(Saved data entries)
────────────────────────────────────────

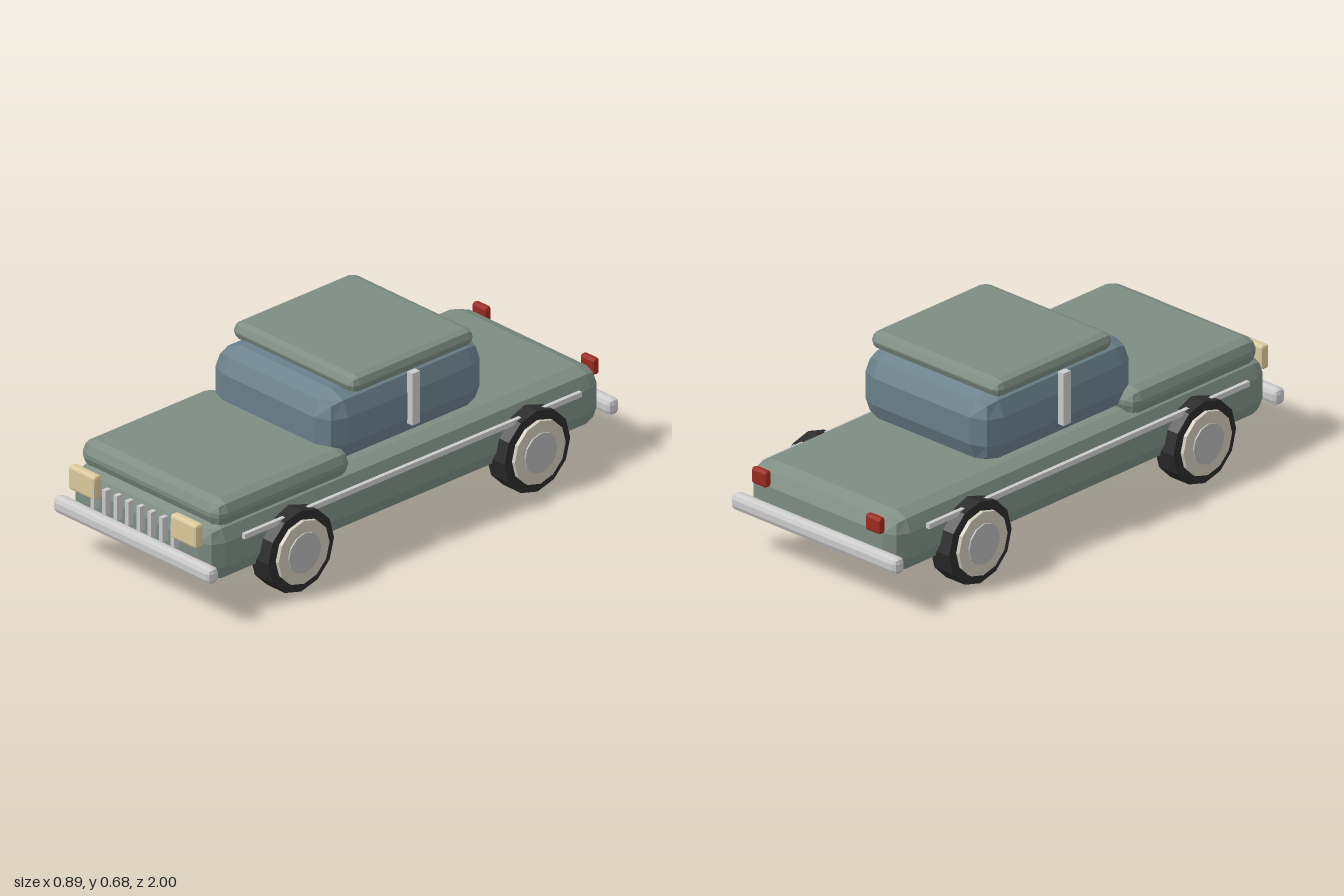
import * as THREE from 'three';
import { RoundedBoxGeometry } from 'three/addons/geometries/RoundedBoxGeometry.js';

const paint = (color) => new THREE.MeshStandardMaterial({ color, flatShading: true });

export function createModel() {
  const car = new THREE.Group();
  car.name = 'car';
  const green = paint(0x7d8d83), glass = paint(0x6a808b), chrome = paint(0xbfc0bc);
  const rubber = paint(0x2b2b2b), cream = paint(0xdccb9c), red = paint(0x9c2a1e);
  const hubGrey = paint(0xcdc8b8), capGrey = paint(0xb4b5b4);

  const add = (name, geometry, material, x, y, z, parent = car) => {
    const mesh = new THREE.Mesh(geometry, material);
    mesh.name = name;
    mesh.position.set(x, y, z);
    parent.add(mesh);
    return mesh;
  };
  // Box given by its limits, with edges cut into two facets when r > 0
  const block = (name, material, [x0, x1], [y0, y1], [z0, z1], r = 0) => {
    const size = [x1 - x0, y1 - y0, z1 - z0];
    const geometry = r ? new RoundedBoxGeometry(...size, 1, r) : new THREE.BoxGeometry(...size);
    return add(name, geometry, material, (x0 + x1) / 2, (y0 + y1) / 2, (z0 + z1) / 2);
  };

  // Bodywork
  block('body', green, [-0.372, 0.372], [0.118, 0.354], [-0.957, 0.957], 0.07);
  block('hood', green, [-0.364, 0.364], [0.33, 0.437], [0.26, 0.914], 0.045);
  block('cabin', glass, [-0.323, 0.323], [0.35, 0.625], [-0.443, 0.33], 0.085);
  block('roof', green, [-0.318, 0.318], [0.61, 0.679], [-0.383, 0.215], 0.032);

  // Bumpers
  block('frontBumper', chrome, [-0.408, 0.408], [0.16, 0.224], [0.948, 1], 0.02);
  block('rearBumper', chrome, [-0.408, 0.408], [0.16, 0.224], [-1, -0.948], 0.02);

  // Grille bars
  for (let i = 0; i < 8; i++) {
    const x = -0.206 + i * 0.0589;
    block('grilleBar', chrome, [x - 0.009, x + 0.009], [0.242, 0.339], [0.965, 0.991]);
  }

  // Parts mirrored on both sides
  const wheel = (side, z) => {
    const group = new THREE.Group();
    group.name = 'wheel';
    group.position.set(0, 0.16, z);
    car.add(group);
    const disc = (name, r, inner, outer, sides, material) => {
      const geometry = new THREE.CylinderGeometry(r, r, outer - inner, sides).rotateZ(Math.PI / 2);
      // put a corner of the polygon at the bottom
      add(name, geometry, material, side * (inner + outer) / 2, 0, 0, group).rotation.x = Math.PI / 2;
    };
    disc('tyre', 0.16, 0.33, 0.422, 12, rubber);
    disc('hub', 0.124, 0.4, 0.437, 12, hubGrey);
    disc('hubCap', 0.078, 0.42, 0.443, 12, capGrey);
  };
  for (const side of [1, -1]) {
    const span = (a, b) => (side > 0 ? [a, b] : [-b, -a]);
    block('headlight', cream, span(0.195, 0.331), [0.277, 0.371], [0.955, 0.992], 0.01);
    block('tailLight', red, span(0.243, 0.316), [0.289, 0.353], [-0.986, -0.957], 0.01);
    block('sideTrim', chrome, span(0.384, 0.4), [0.285, 0.305], [-0.82, 0.82]);
    block('doorPillar', chrome, span(0.322, 0.349), [0.42, 0.625], [-0.08, -0.043]);
    wheel(side, 0.567);
    wheel(side, -0.582);
  }
  return car;
}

────────────────────────────────────────

What is needed is an exact copy of the records above, with no pictures in it.

import * as THREE from 'three';
import { RoundedBoxGeometry } from 'three/addons/geometries/RoundedBoxGeometry.js';

const paint = (color) => new THREE.MeshStandardMaterial({ color, flatShading: true });

export function createModel() {
  const car = new THREE.Group();
  car.name = 'car';
  const green = paint(0x7d8d83), glass = paint(0x6a808b), chrome = paint(0xbfc0bc);
  const rubber = paint(0x2b2b2b), cream = paint(0xdccb9c), red = paint(0x9c2a1e);
  const hubGrey = paint(0xcdc8b8), capGrey = paint(0xb4b5b4);

  const add = (name, geometry, material, x, y, z, parent = car) => {
    const mesh = new THREE.Mesh(geometry, material);
    mesh.name = name;
    mesh.position.set(x, y, z);
    parent.add(mesh);
    return mesh;
  };
  // Box given by its limits, with edges cut into two facets when r > 0
  const block = (name, material, [x0, x1], [y0, y1], [z0, z1], r = 0) => {
    const size = [x1 - x0, y1 - y0, z1 - z0];
    const geometry = r ? new RoundedBoxGeometry(...size, 1, r) : new THREE.BoxGeometry(...size);
    return add(name, geometry, material, (x0 + x1) / 2, (y0 + y1) / 2, (z0 + z1) / 2);
  };

  // Bodywork
  block('body', green, [-0.372, 0.372], [0.118, 0.354], [-0.957, 0.957], 0.07);
  block('hood', green, [-0.364, 0.364], [0.33, 0.437], [0.26, 0.914], 0.045);
  block('cabin', glass, [-0.323, 0.323], [0.35, 0.625], [-0.443, 0.33], 0.085);
  block('roof', green, [-0.318, 0.318], [0.61, 0.679], [-0.383, 0.215], 0.032);

  // Bumpers
  block('frontBumper', chrome, [-0.408, 0.408], [0.16, 0.224], [0.948, 1], 0.02);
  block('rearBumper', chrome, [-0.408, 0.408], [0.16, 0.224], [-1, -0.948], 0.02);

  // Grille bars
  for (let i = 0; i < 8; i++) {
    const x = -0.206 + i * 0.0589;
    block('grilleBar', chrome, [x - 0.009, x + 0.009], [0.242, 0.339], [0.965, 0.991]);
  }

  // Parts mirrored on both sides
  const wheel = (side, z) => {
    const group = new THREE.Group();
    group.name = 'wheel';
    group.position.set(0, 0.16, z);
    car.add(group);
    const disc = (name, r, inner, outer, sides, material) => {
      const geometry = new THREE.CylinderGeometry(r, r, outer - inner, sides).rotateZ(Math.PI / 2);
      // put a corner of the polygon at the bottom
      add(name, geometry, material, side * (inner + outer) / 2, 0, 0, group).rotation.x = Math.PI / 2;
    };
    disc('tyre', 0.16, 0.33, 0.422, 12, rubber);
    disc('hub', 0.124, 0.4, 0.437, 12, hubGrey);
    disc('hubCap', 0.078, 0.42, 0.443, 12, capGrey);
  };
  for (const side of [1, -1]) {
    const span = (a, b) => (side > 0 ? [a, b] : [-b, -a]);
    block('headlight', cream, span(0.195, 0.331), [0.277, 0.371], [0.955, 0.992], 0.01);
    block('tailLight', red, span(0.243, 0.316), [0.289, 0.353], [-0.986, -0.957], 0.01);
    block('sideTrim', chrome, span(0.384, 0.4), [0.285, 0.305], [-0.82, 0.82]);
    block('doorPillar', chrome, span(0.322, 0.349), [0.42, 0.625], [-0.08, -0.043]);
    wheel(side, 0.567);
    wheel(side, -0.582);
  }
  return car;
}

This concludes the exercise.